Vladislav Nagorny said,

There're no pointers, there is a garbage collector, there's even no multithreading. If you want to crash a browser from the JavaScript - it's a dead end, you can't (well, as soon as there's no bug in browser, but that would not be the JavaScript fault).

Actually there is multi-threading... It's limited in that you currently can't share memory between threads (only pass messages), but that does make it high on "safety."

trojan_market said,
javascript really shouldn't even be here but technically its safe because it cannot do much with your system because its browser context code

Why would it not be there? JavaScript doesn't just run in a browser. You can write apps (especially on platforms with support for native JS apps like Windows), or servers (i.e. with node.js). It has its advantages and disadvantages like any language, but I don't see any reason to leave it off the list.

> "Ultimately, I eagerly await the day when we can share real code."

As soon as I read that, I was reminded of how MS's better debugging/code analysis tools are only bundled with VS Ultimate.

If they want to share something and want feedback in return, it needs to be part of the set of tools most of us can afford.

Mind you, language features apply equally to all editions of VS, but I think it's fair to say my point stands...?

_dandy_ said,
> "Ultimately, I eagerly await the day when we can share real code."

As soon as I read that, I was reminded of how MS's better debugging/code analysis tools are only bundled with VS Ultimate.

If they want to share something and want feedback in return, it needs to be part of the set of tools most of us can afford.

Mind you, language features apply equally to all editions of VS, but I think it's fair to say my point stands...?

what about VS ultimate do you need? for most debugging purposes, their standard debugger is so good it makes xcode and android studio blush in shame.

neonspark said,
what about VS ultimate do you need? for most debugging purposes, their standard debugger is so good it makes xcode and android studio blush in shame.

For one, I remember watching some Channel 9 video a good while back of some of the more advanced profiling tools that are included with Ultimate only, that looked pretty sweet.

It's not necessarily that I have a specific need--it's one of those things you get by just fine without, but then would start using a lot if you had access to it, to the point where it changes the way you program.

neonspark said,

what about VS ultimate do you need? for most debugging purposes, their standard debugger is so good it makes xcode and android studio blush in shame.

Pfft it's nothing compared to what Ultimate has.
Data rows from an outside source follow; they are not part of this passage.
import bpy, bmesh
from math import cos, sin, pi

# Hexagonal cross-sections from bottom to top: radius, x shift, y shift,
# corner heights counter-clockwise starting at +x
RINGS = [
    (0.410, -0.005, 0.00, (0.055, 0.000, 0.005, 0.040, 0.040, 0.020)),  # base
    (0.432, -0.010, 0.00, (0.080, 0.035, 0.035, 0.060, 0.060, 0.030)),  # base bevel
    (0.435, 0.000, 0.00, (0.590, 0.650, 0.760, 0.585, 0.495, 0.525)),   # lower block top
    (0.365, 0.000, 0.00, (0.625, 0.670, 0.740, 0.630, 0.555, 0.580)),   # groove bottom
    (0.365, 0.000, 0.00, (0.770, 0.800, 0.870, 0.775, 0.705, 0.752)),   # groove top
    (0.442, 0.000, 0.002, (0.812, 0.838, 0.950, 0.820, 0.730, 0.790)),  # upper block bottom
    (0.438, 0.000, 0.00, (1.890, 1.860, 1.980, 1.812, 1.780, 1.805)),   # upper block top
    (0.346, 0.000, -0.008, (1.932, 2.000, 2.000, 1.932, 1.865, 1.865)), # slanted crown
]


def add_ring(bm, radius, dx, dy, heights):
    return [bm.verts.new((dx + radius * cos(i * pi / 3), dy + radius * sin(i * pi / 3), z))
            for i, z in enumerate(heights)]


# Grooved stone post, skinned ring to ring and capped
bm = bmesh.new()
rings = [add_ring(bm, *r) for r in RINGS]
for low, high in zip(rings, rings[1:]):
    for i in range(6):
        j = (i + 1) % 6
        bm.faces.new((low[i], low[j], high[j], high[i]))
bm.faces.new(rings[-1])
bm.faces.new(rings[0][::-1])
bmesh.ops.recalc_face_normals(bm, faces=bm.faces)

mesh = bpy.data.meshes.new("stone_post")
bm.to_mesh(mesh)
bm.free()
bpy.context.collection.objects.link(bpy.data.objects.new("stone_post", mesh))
Even John Carmack has said how good they are in Ultimate and you cant get higher praise than that.

unkle stu said,
I think C++ 11 is higher up than is given credit.. especially against the Windows Runtime where everything is ref new'd
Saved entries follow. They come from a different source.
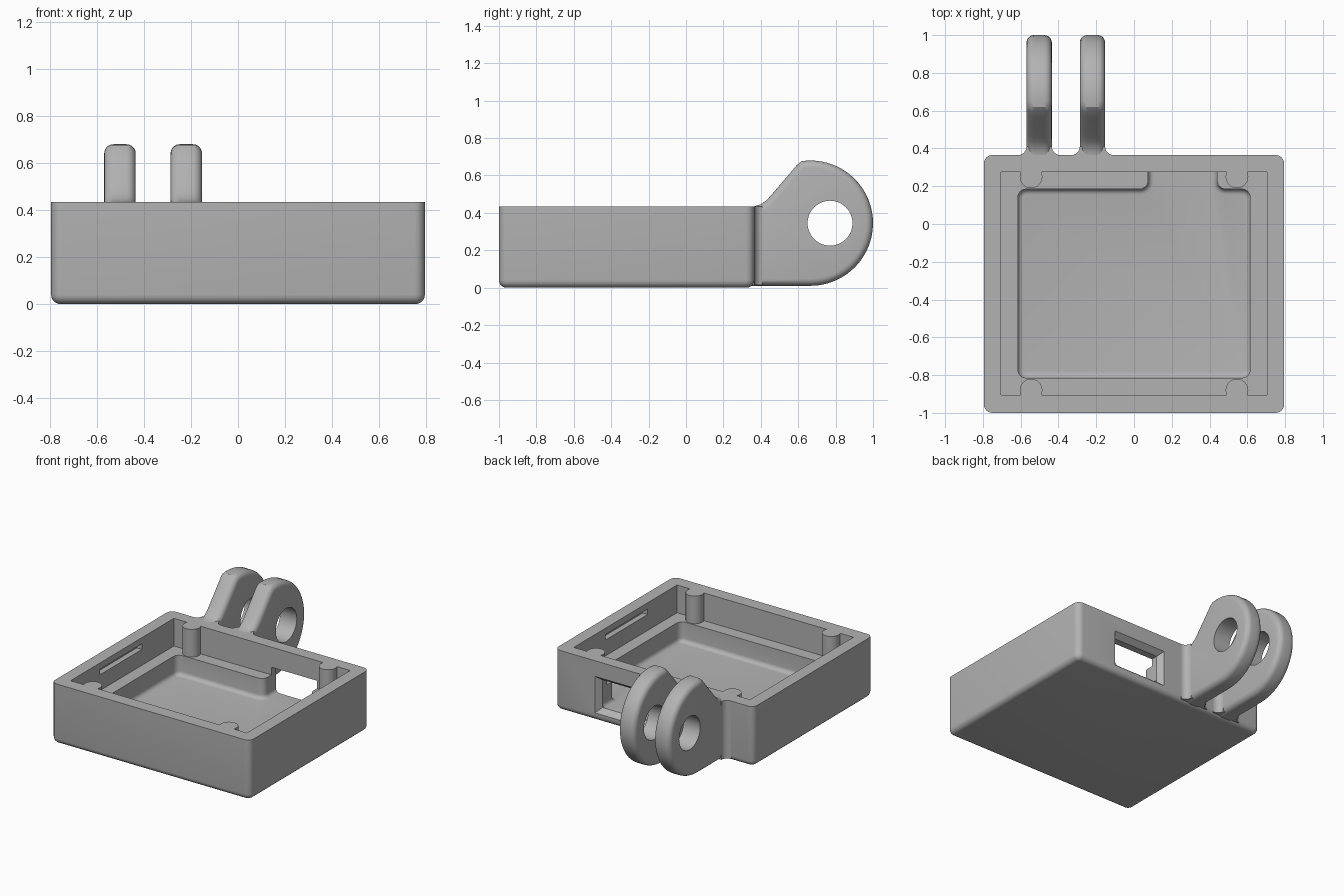
import bpy, bmesh
from math import sin, cos, pi, radians
from mathutils import Vector

if "Cube" in bpy.data.objects:
    bpy.data.objects.remove(bpy.data.objects["Cube"])

grey = bpy.data.materials.new("plain grey")
grey.use_nodes = True
colour = (0.45, 0.45, 0.45, 1)
grey.diffuse_color = colour
grey.node_tree.nodes["Principled BSDF"].inputs["Base Color"].default_value = colour


def arc(cx, cy, r, a, b, n=10):
    """Points on an arc from angle a to b in degrees."""
    angles = [radians(a + (b - a) * i / n) for i in range(n + 1)]
    return [(cx + r * cos(t), cy + r * sin(t)) for t in angles]


def rounded(corners, n=6):
    """Outline from (x, y, radius) corners, with right-angled corners filleted."""
    out = []
    for i, (x, y, r) in enumerate(corners):
        p = Vector((x, y))
        if not r:
            out.append((x, y))
            continue
        a = (Vector(corners[i - 1][:2]) - p).normalized()
        b = (Vector(corners[(i + 1) % len(corners)][:2]) - p).normalized()
        c = p + (a + b) * r
        for k in range(n + 1):
            t = pi / 2 * k / n
            out.append(tuple(c - b * r * cos(t) - a * r * sin(t)))
    return out


def prism(name, outline, low, high, axis="z", bevel=0, both=False):
    """Extrude an outline along z or x; bevel the low (or both) cap edges."""
    bm = bmesh.new()
    place = (lambda u, v, d: (u, v, d)) if axis == "z" else (lambda u, v, d: (d, u, v))
    bottom = [bm.verts.new(place(u, v, low)) for u, v in outline]
    top = [bm.verts.new(place(u, v, high)) for u, v in outline]
    bm.faces.new(bottom[::-1])
    bm.faces.new(top)
    n = len(outline)
    for i in range(n):
        j = (i + 1) % n
        bm.faces.new((bottom[i], bottom[j], top[j], top[i]))
    bmesh.ops.recalc_face_normals(bm, faces=bm.faces)
    if bevel:
        rims = [set(bottom)] + ([set(top)] if both else [])
        edges = [e for e in bm.edges if any(set(e.verts) <= rim for rim in rims)]
        bmesh.ops.bevel(bm, geom=edges, offset=bevel, segments=5, profile=0.5,
                        affect='EDGES', clamp_overlap=True)
    mesh = bpy.data.meshes.new(name)
    bm.to_mesh(mesh)
    bm.free()
    mesh.materials.append(grey)
    obj = bpy.data.objects.new(name, mesh)
    bpy.context.collection.objects.link(obj)
    return obj


def block(name, x0, x1, y0, y1, z0, z1):
    return prism(name, [(x0, y0), (x1, y0), (x1, y1), (x0, y1)], z0, z1)


def activate(obj):
    bpy.ops.object.select_all(action='DESELECT')
    obj.select_set(True)
    bpy.context.view_layer.objects.active = obj


def carve(target, cutter):
    """Subtract the cutter from the target, then discard it."""
    mod = target.modifiers.new("carve", 'BOOLEAN')
    mod.operation = 'DIFFERENCE'
    mod.solver = 'EXACT'
    mod.object = cutter
    activate(target)
    bpy.ops.object.modifier_apply(modifier=mod.name)
    bpy.data.objects.remove(cutter)


def smooth(obj):
    activate(obj)
    bpy.ops.object.shade_smooth_by_angle(angle=radians(32))


# Open tray with rounded corners and bottom edge
r = 0.045
tray = prism("tray", rounded([(-0.795, -1, r), (0.795, -1, r), (0.795, 0.365, r),
                              (-0.795, 0.365, r)]), 0, 0.435, bevel=0.04)

# Upper recess, leaving four corner posts standing
recess = block("recess", -0.705, 0.705, -0.905, 0.275, 0.235, 0.6)
for x in (-0.545, 0.545):
    for y in (-0.88, 0.25):
        carve(recess, prism("post", arc(x, y, 0.06, 0, 348.75, 31), 0.1, 0.8))
carve(tray, recess)

# Lower pocket with the port opening through the back wall
pocket = prism("pocket", rounded([
    (-0.615, -0.815, r), (0.615, -0.815, r), (0.615, 0.185, r), (0.44, 0.185, r),
    (0.44, 0.5, 0), (0.075, 0.5, 0), (0.075, 0.185, r), (-0.615, 0.185, r)]),
    0.09, 0.29, bevel=0.03)
carve(tray, pocket)

# Flared outer edge of the port
flare = block("flare", 0.075, 0.44, 0.325, 0.375, 0.09, 0.29)
for v in flare.data.vertices:
    if v.co.y > 0.35:
        v.co.x += 0.04 if v.co.x > 0.25 else -0.04
        v.co.z += 0.04 if v.co.z > 0.2 else -0.04
carve(tray, flare)

# Shallow slots inside both side walls
for x in (-0.705, 0.705):
    carve(tray, block("slot", x - 0.04, x + 0.04, -0.57, -0.09, 0.35, 0.39))
smooth(tray)

# Two hinge lugs with a pin hole and a filleted root on the back wall
side = [(0.32, 0.01)] + arc(0.665, 0.345, 0.335, -90, 98, 32) + [
    (0.592, 0.655), (0.56, 0.617), (0.46, 0.5), (0.43, 0.467), (0.4, 0.446),
    (0.365, 0.435), (0.32, 0.435)]
half = 0.067
for name, x in (("right", -0.502), ("left", -0.22)):
    lug = prism(name + "_hinge_lug", side, x - half, x + half, "x", 0.04, True)
    carve(lug, prism("pin_hole", arc(0.77, 0.345, 0.12, 0, 352.5, 47),
                     x - 0.2, x + 0.2, "x"))
    smooth(lug)
    curve = arc(half + r, 0.365 + r, r, 180, 270, 6)
    outline = [(x + u, v) for u, v in curve] + [(x + half + r, 0.34),
                                                (x - half - r, 0.34)]
    outline += [(x - u, v) for u, v in reversed(curve)]
    smooth(prism(name + "_lug_root", outline, 0.015, 0.435))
Err, what? "ref new" is syntactic sugar over new/make + addref (or at worst, CoCreate/ActivateInstance, depending on the class). The compiled result is identical.

Also, that's C++/CX, not C++ 11.

unkle stu said,
I think C++ 11 is higher up than is given credit.. especially against the Windows Runtime where everything is ref new'd

I think the greater point they are trying to make is that there is no reason why we have to put up with c++ legacy syntax to achieve its benefits. Honestly I'm surprised it took them this long. I can't remember the number of times over the past decade I hadn't wished c# would break out of the .net runtime and just compile to native.

I'm ok giving up the GC given VS debugging tools and extensions make memory profiling extremely easy.

unkle stu said,
I was referring to smart pointers being baked in.. there's also std::shared_ptr etc

What does that have to do with performance? Smart pointers are template-based and thus expanded at compile time, and are easily inlined.

unkle stu said,
Nothing; I was talking about the other axis Safety/Productivity

Oh I guess I misread your post as suggesting that ref new made it a "higher level" / lower performance language. My mistake.

There's ways around that (Delimon.Win32.IO plus others) but yea.. that needs addressing already.. long overdue. Not that I've got anything against new features mind you.. I like that they keep building on it with new toys.